This map shows the seafloor topography and deformation below it at a fracture in the Wharton Basin. This fracture likely formed when the ocean crust was formed, but now this fracture is being turned into a new plate boundary. The purple-colored depressions are indicative of a strike-slip fault, which is the same kind of fault as the San Andreas Fault in California.  (Image credit: Aurélie Coudurier-Curveur; Coudurier‐Curveur, A. et al. Geophysical Research Letters (2020); CC BY 4.0)

The giant tectonic plate under the Indian Ocean is going through a rocky breakup … with itself.

Bathymetric and seismic data point to a new plate boundary in a fracture-riddled zone beneath the northern Indian Ocean.

Tectonic plates blanket the Earth like a patchwork quilt. Now, researchers think they’ve found a new plate boundary—a line of stitching in that tectonic quilt—in the northern Indian Ocean. This discovery, made using bathymetric and seismic data, supports the hypothesis that the India-Australia-Capricorn plate is breaking apart, the team suggests.

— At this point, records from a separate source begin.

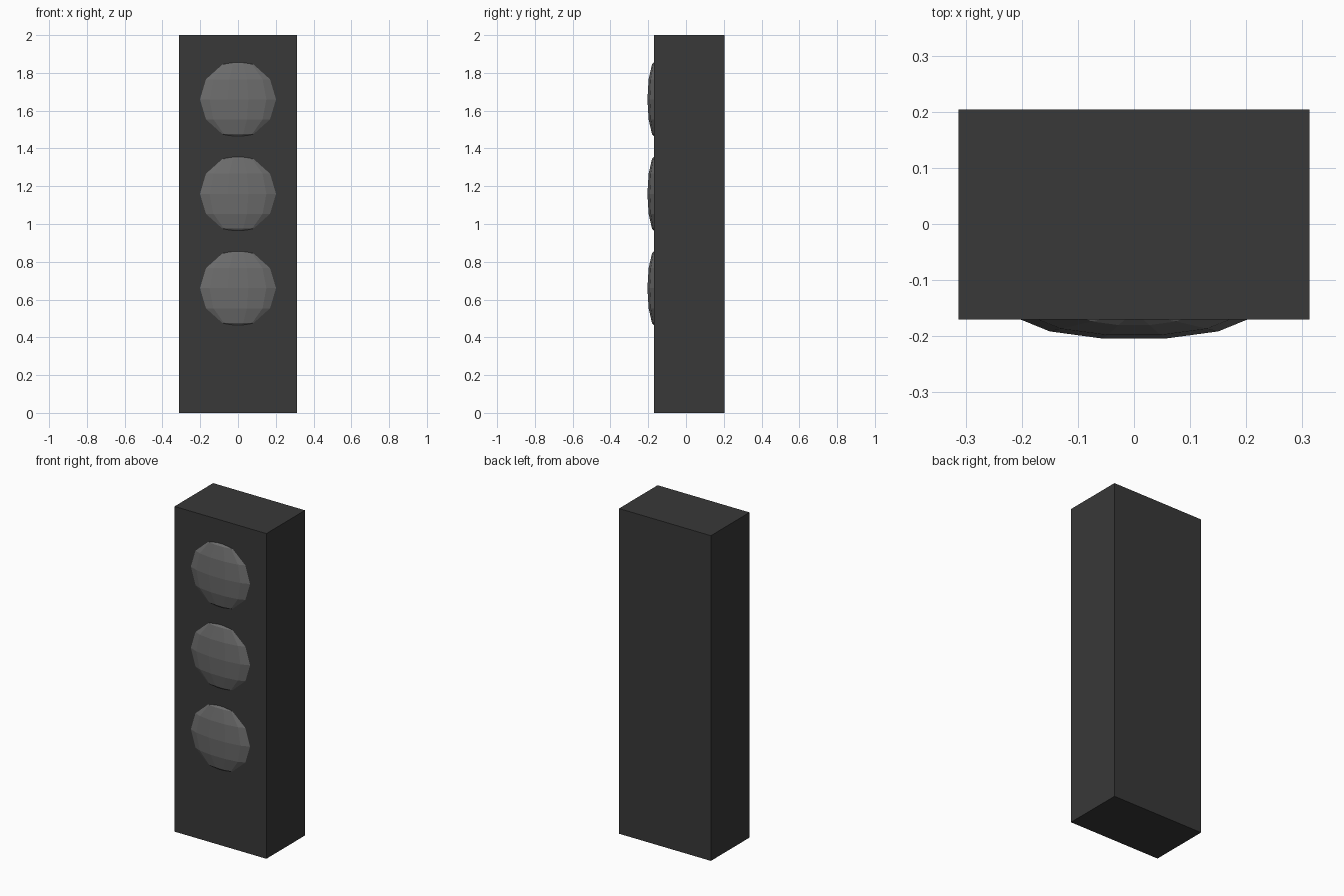
import bpy, math

if "Cube" in bpy.data.objects:
    bpy.data.objects.remove(bpy.data.objects["Cube"])


def material(name, value):
    m = bpy.data.materials.new(name)
    m.diffuse_color = (value, value, value, 1)
    m.use_nodes = True
    m.node_tree.nodes["Principled BSDF"].inputs["Base Color"].default_value = m.diffuse_color
    return m


housing_mat = material("dark housing grey", 0.040)
lens_mat = material("lens grey", 0.150)

# Housing box
bpy.ops.mesh.primitive_cube_add(size=1, location=(0, 0.017, 1))
housing = bpy.context.object
housing.name = "housing"
housing.scale = (0.625, 0.375, 2)
housing.data.materials.append(housing_mat)

# Three flattened low-poly lenses, half sunk into the front face
for name, z in (("lower_lens", 0.66), ("middle_lens", 1.16), ("upper_lens", 1.66)):
    bpy.ops.mesh.primitive_uv_sphere_add(segments=12, ring_count=6, radius=1)
    lens = bpy.context.object
    lens.name = name
    # Turn half a segment so a flat column of faces points forward
    lens.rotation_euler.z = math.radians(15)
    bpy.ops.object.transform_apply(location=False, rotation=True, scale=False)
    lens.scale = (0.2125, 0.05, 0.2125)
    lens.location = (0, -0.156, z)
    lens.data.materials.append(lens_mat)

Earthquakes in Unexpected Places

In 2012, two enormous earthquakes occurred near Indonesia. But these massive temblors—magnitudes 8.6 and 8.2—weren’t associated with the region’s notorious Andaman-Sumatra subduction zone. Instead, they struck within the India-Australia-Capricorn plate, which made them unusual because most earthquakes occur at plate boundaries.

These earthquakes “reactivated the debate” about the India-Australia-Capricorn plate, said Aurélie Coudurier-Curveur, a geoscientist at the Institute of Earth Physics of Paris.

Some scientists have proposed that this plate, which underlies most of the Indian Ocean, is breaking apart. That’s not a wholly unexpected phenomenon because this plate is being tugged in multiple directions, said Coudurier-Curveur. Its eastern extent is sliding under the Sunda plate, but its northern portion is buckling up against the Himalayas, which are acting like a backstop.

“There’s a velocity difference that is potentially increasing,” said Coudurier-Curveur, who completed this work while at the Earth Observatory of Singapore at Nanyang Technological University.

Zooming in on Fractures

Coudurier-Curveur and her colleagues studied one particularly fracture riddled region of the India-Australia-Capricorn plate near the Andaman-Sumatra subduction zone. They used seismic reflection imaging and multibeam bathymetry, which involve bouncing sound waves off sediments and measuring the returning signals, to look for structures at and below seafloor consistent with an active fault.

Along one giant crack that the team dubbed F6a, Coudurier-Curveur and her colleagues found 60 pull-apart basins, characteristic depressions that can form along strike-slip plate boundaries. The team showed that the basins followed a long, linear track that passed near the epicenters of both of the 2012 earthquakes.

“It’s at least 1,000 kilometers,” said Coudurier-Curveur. “It might be even longer, but we don’t have the data to show where it extends.” This feature, the team surmised, was consistent with being a plate boundary. An important next step was to estimate its slip rate.

Slower Than San Andreas

To do that, the scientists relied on two quantities: the length of the largest, and presumably oldest, pull-apart basin (roughly 5,800 meters) and the duration of the most recent episode of fault activity (roughly 2.3 million years). By dividing the length of the pull-apart basin by this time interval, they calculated a maximum slip rate of about 2.5 millimeters per year. That’s roughly tenfold slower than the rate along other strike-slip plate boundaries like the San Andreas Fault but not much slower than the slip rates of the Dead Sea Fault and the Owen Fracture Zone, the team noted.

On the basis of that slip rate, Coudurier-Curveur and her collaborators estimated the return interval for an earthquake like the magnitude 8.6 one reported in April 2012. Assuming that such an event releases several tens of meters of coseismic slip, a similar earthquake might occur every 20,000 years or so, said Coudurier-Curveur. “Once you release the stress, you need a number of years to build that stress again.”

The above story is based on materials provided by American Geophysical Union.